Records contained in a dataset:
_ _ _ _ _

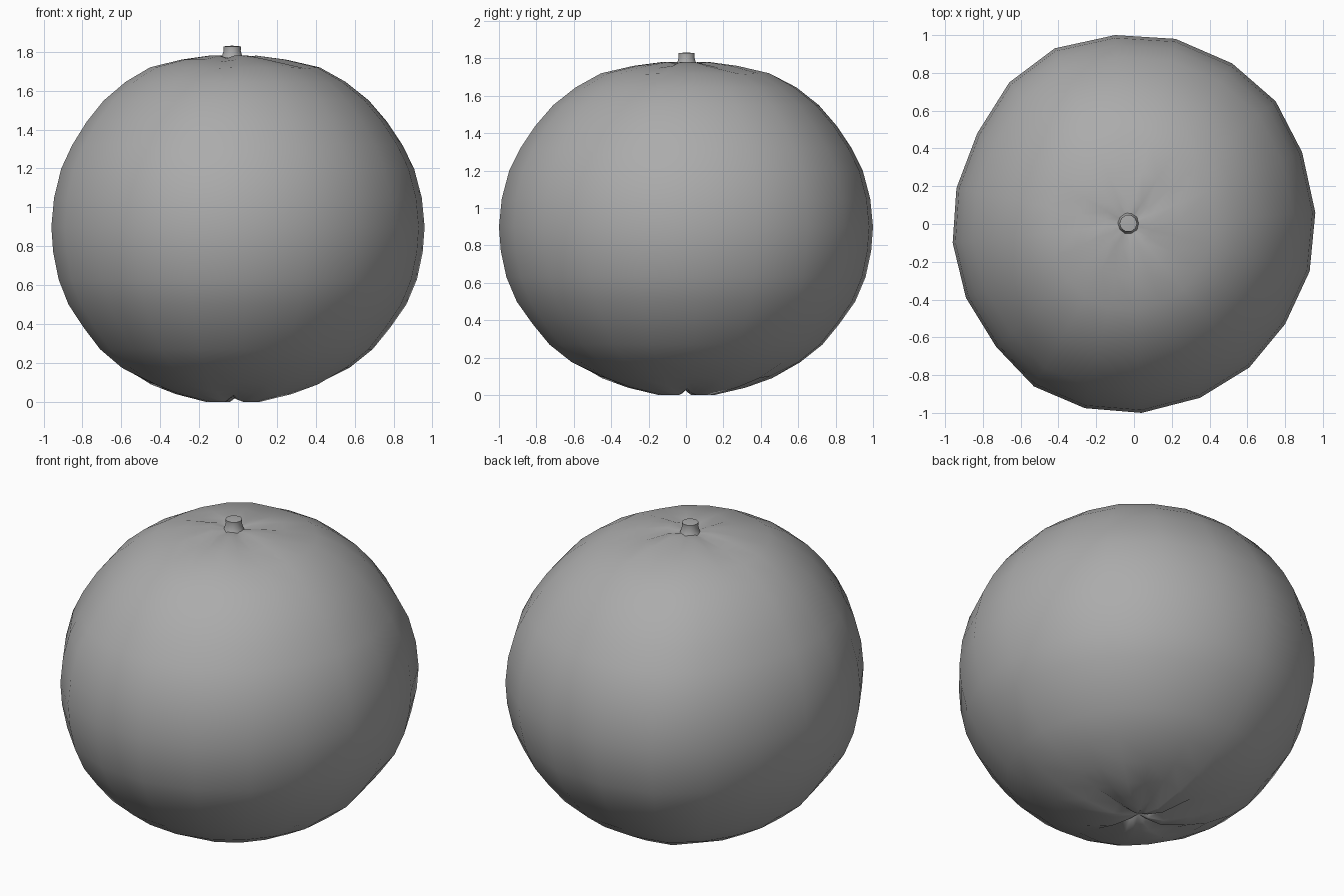
import bpy, bmesh, math

if "Cube" in bpy.data.objects:
    bpy.data.objects.remove(bpy.data.objects["Cube"])

grey = bpy.data.materials.new("medium grey")
grey.diffuse_color = (0.41, 0.41, 0.41, 1)
grey.use_nodes = True
grey.node_tree.nodes["Principled BSDF"].inputs["Base Color"].default_value = grey.diffuse_color

# Slightly uneven outline at the widest height, clockwise from the back
OUTLINE = [(-.10, 1.0), (.22, .98), (.52, .85), (.75, .65), (.89, .38),
           (.96, .06), (.93, -.25), (.80, -.53), (.61, -.76), (.35, -.92),
           (.04, -1.0), (-.26, -.975), (-.53, -.86), (-.73, -.65), (-.89, -.39),
           (-.96, -.10), (-.94, .19), (-.83, .48), (-.66, .75), (-.42, .93)]

# Rings from bottom to top: height, scale of the outline, crease depth
RINGS = [(.012, .06, .02), (0, .15, .035), (.04, .32, .03), (.09, .46, .012),
         (.175, .61, 0), (.27, .73, 0), (.38, .82, 0), (.5, .905, 0),
         (.63, .96, 0), (.77, .99, 0), (.9, 1, 0), (1.05, .985, 0),
         (1.2, .945, 0), (1.32, .885, 0), (1.44, .805, 0), (1.55, .71, 0),
         (1.645, .59, 0), (1.72, .455, -.006), (1.76, .28, -.012),
         (1.78, .13, -.014), (1.77, .05, -.005)]
BOTTOM_CREASES = {1, 5, 10, 15, 18}
TOP_CREASES = {0, 3, 7, 11, 16}
AXIS_X = -.03


def finish(name, bm, angle):
    bmesh.ops.recalc_face_normals(bm, faces=bm.faces)
    mesh = bpy.data.meshes.new(name)
    bm.to_mesh(mesh)
    bm.free()
    mesh.materials.append(grey)
    obj = bpy.data.objects.new(name, mesh)
    bpy.context.collection.objects.link(obj)
    bpy.ops.object.select_all(action='DESELECT')
    obj.select_set(True)
    bpy.context.view_layer.objects.active = obj
    bpy.ops.object.shade_smooth_by_angle(angle=math.radians(angle))
    return obj


def skin(bm, loops):
    for low, high in zip(loops, loops[1:]):
        n = len(low)
        for i in range(n):
            j = (i + 1) % n
            bm.faces.new((low[i], low[j], high[j], high[i]))


def cap(bm, loop, point):
    tip = bm.verts.new(point)
    for i, v in enumerate(loop):
        bm.faces.new((v, loop[(i + 1) % len(loop)], tip))


# Fruit body, with creases gathered at both poles
bm = bmesh.new()
loops = []
for z, s, depth in RINGS:
    creases = BOTTOM_CREASES if z < .9 else TOP_CREASES
    shift = AXIS_X * (1 - s)
    loops.append([bm.verts.new((x * s + shift, y * s,
                                z + (depth if i in creases else 0)))
                  for i, (x, y) in enumerate(OUTLINE)])
skin(bm, loops)
cap(bm, loops[0], (AXIS_X, 0, .03))
cap(bm, loops[-1], (AXIS_X, 0, 1.765))
finish("fruit_body", bm, 80)

# Short tapered stem with a softly rounded tip
bm = bmesh.new()
loops = []
for r, z in [(.062, 1.755), (.053, 1.775), (.044, 1.805), (.046, 1.828)]:
    loops.append([bm.verts.new((AXIS_X + r * math.cos(a), .003 + r * math.sin(a), z))
                  for a in (k * math.tau / 10 for k in range(10))])
skin(bm, loops)
cap(bm, loops[-1], (AXIS_X, .003, 1.832))
finish("stem", bm, 85)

_ _ _ _ _

Task brief: Repeat, word for word, every line from the line that contains "cap(bm, loops[0], (AXIS_X, 0, .03))" to the end of the entries; include both of those lines and no others.

Response:
cap(bm, loops[0], (AXIS_X, 0, .03))
cap(bm, loops[-1], (AXIS_X, 0, 1.765))
finish("fruit_body", bm, 80)

# Short tapered stem with a softly rounded tip
bm = bmesh.new()
loops = []
for r, z in [(.062, 1.755), (.053, 1.775), (.044, 1.805), (.046, 1.828)]:
    loops.append([bm.verts.new((AXIS_X + r * math.cos(a), .003 + r * math.sin(a), z))
                  for a in (k * math.tau / 10 for k in range(10))])
skin(bm, loops)
cap(bm, loops[-1], (AXIS_X, .003, 1.832))
finish("stem", bm, 85)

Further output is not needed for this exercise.